  1. What types of design goals could be established for a sanitary landfill being sited in your area?
  2. Give at least three examples of geotechnical, hydrological, and climatological data required for landfill design and how incorrect data may affect facility´s ultimate success.
  3. Describe where some alternative approaches could be designed into a landfill and how the best alternative may be selected.
  4. Request a copy of the landfill design rules from your state regulatory agency.

The next lesson will describe how gas controls, roads, drainage structures, and support facilities are integrated into a complete landfill design.


References

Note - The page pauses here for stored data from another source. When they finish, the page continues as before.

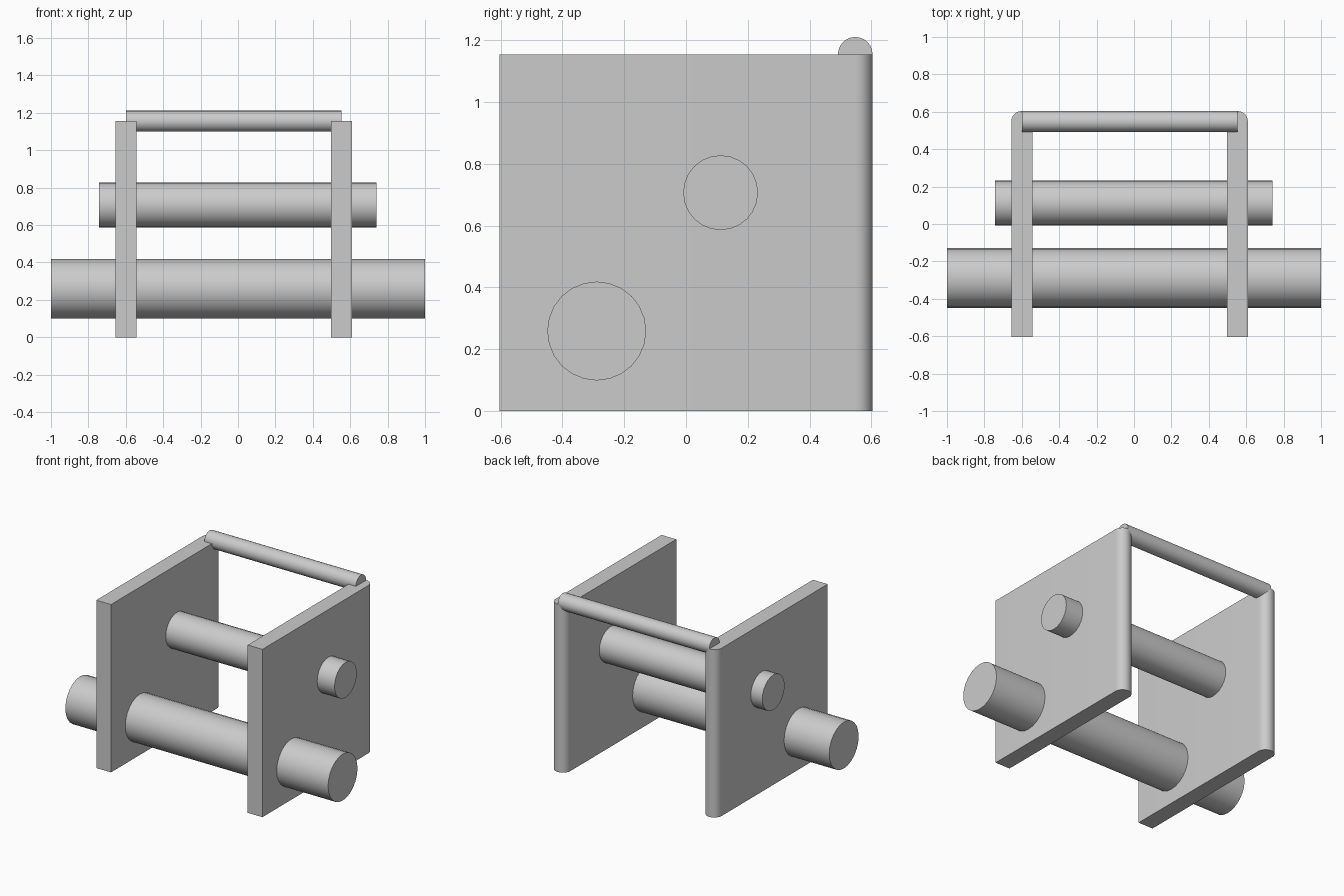
import bpy, bmesh, math
from mathutils import Matrix

cube = bpy.data.objects.get("Cube")
if cube:
    bpy.data.objects.remove(cube, do_unlink=True)

# Single grey finish
grey = bpy.data.materials.new("light_grey")
grey.use_nodes = True
colour = (0.6, 0.6, 0.6, 1)
grey.diffuse_color = colour
grey.node_tree.nodes["Principled BSDF"].inputs["Base Color"].default_value = colour


def finish(name, bm):
    mesh = bpy.data.meshes.new(name)
    bmesh.ops.recalc_face_normals(bm, faces=bm.faces)
    bm.to_mesh(mesh)
    bm.free()
    mesh.materials.append(grey)
    obj = bpy.data.objects.new(name, mesh)
    bpy.context.collection.objects.link(obj)
    bpy.ops.object.select_all(action='DESELECT')
    obj.select_set(True)
    bpy.context.view_layer.objects.active = obj
    bpy.ops.object.shade_smooth_by_angle(angle=math.radians(35))


def rod(name, x0, x1, y, z, radius, sides=24):
    """Solid cylinder running along x."""
    bm = bmesh.new()
    place = Matrix.Translation(((x0 + x1) / 2, y, z)) @ Matrix.Rotation(math.pi / 2, 4, 'Y')
    bmesh.ops.create_cone(bm, cap_ends=True, segments=sides, radius1=radius,
                          radius2=radius, depth=x1 - x0, matrix=place)
    finish(name, bm)


def plate(name, x, half, front, back, height, steps=12):
    """Upright plate with a half-round back edge."""
    bm = bmesh.new()
    outline = [(x - half, front), (x + half, front)]
    for i in range(steps + 1):
        a = math.pi * i / steps
        outline.append((x + half * math.cos(a), back - half + half * math.sin(a)))
    base = bm.faces.new([bm.verts.new((px, py, 0)) for px, py in outline])
    top = bmesh.ops.extrude_face_region(bm, geom=[base])["geom"]
    bmesh.ops.translate(bm, vec=(0, 0, height),
                        verts=[v for v in top if isinstance(v, bmesh.types.BMVert)])
    finish(name, bm)


# Side plates
RIGHT, LEFT, HALF = -0.6, 0.553, 0.056
for name, x in (("right_plate", RIGHT), ("left_plate", LEFT)):
    plate(name, x, HALF, -0.604, 0.604, 1.155)

# Cross rods and top handle
rod("lower_rod", -1, 1, -0.289, 0.259, 0.16)
rod("upper_rod", -0.744, 0.741, 0.112, 0.707, 0.121)
rod("handle_bar", RIGHT, LEFT, 0.548, 1.155, HALF)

lesson 6 and 7 - Sanitary Landfill Design Procedures
Books
Robinson, W. D.; The Solid Waste Handbook, A Practical Guide, Jhon Wiley and Sons, 1986.
Articles and Technical Reports
Bourdimos, E. L.; Demetracopoulos, A. C. ; Karfiatis, G. P.; "Modeling for Design of Landfill Bottom Liners," Journal of Environmental Engineering, December 1984, pp. 1084- 1098.
Miller C. P.; Wright, S. J.; "Predicting Leakage Through Clay Landfill Covers," Environmental Engineering, 1984, pp. 708-710
Coffman, Glenn N.; "The Finer Design Process for Landfills and Surface Impoundments, "National Conference on Environmental Engineering, 1983, pp. 350-357.
Conrad, E. T.; Walsh, J.J.; Atcheson, J.; Gardner, R. B.; "Solid Waste Landfill Design end Operation Practices. "EPA Draff Report Contract N°. 68-01-3915, 1981.
Kemt, Peter; Quinn, Kenneth J.; Slavik, "Análysis of Design Parameters Affecting the Collection Efficiency of Clay Lined Landfills." Presented at the Fourth Annual Madison Conference of Applied Research and Practice on Municipal and Municipal and Industrial waste, September 28-30, 1981, University of Wisconsin-Extension, Madison, Wisconsin.
Siting, M.; "Landfill Disposal of Hazardous Wastes and Sluges." Noyes Data Corporation, 1979.
"Urban Hydrology for Small Watersheds" Technical Release # 55, SCS, USDA, January 1975.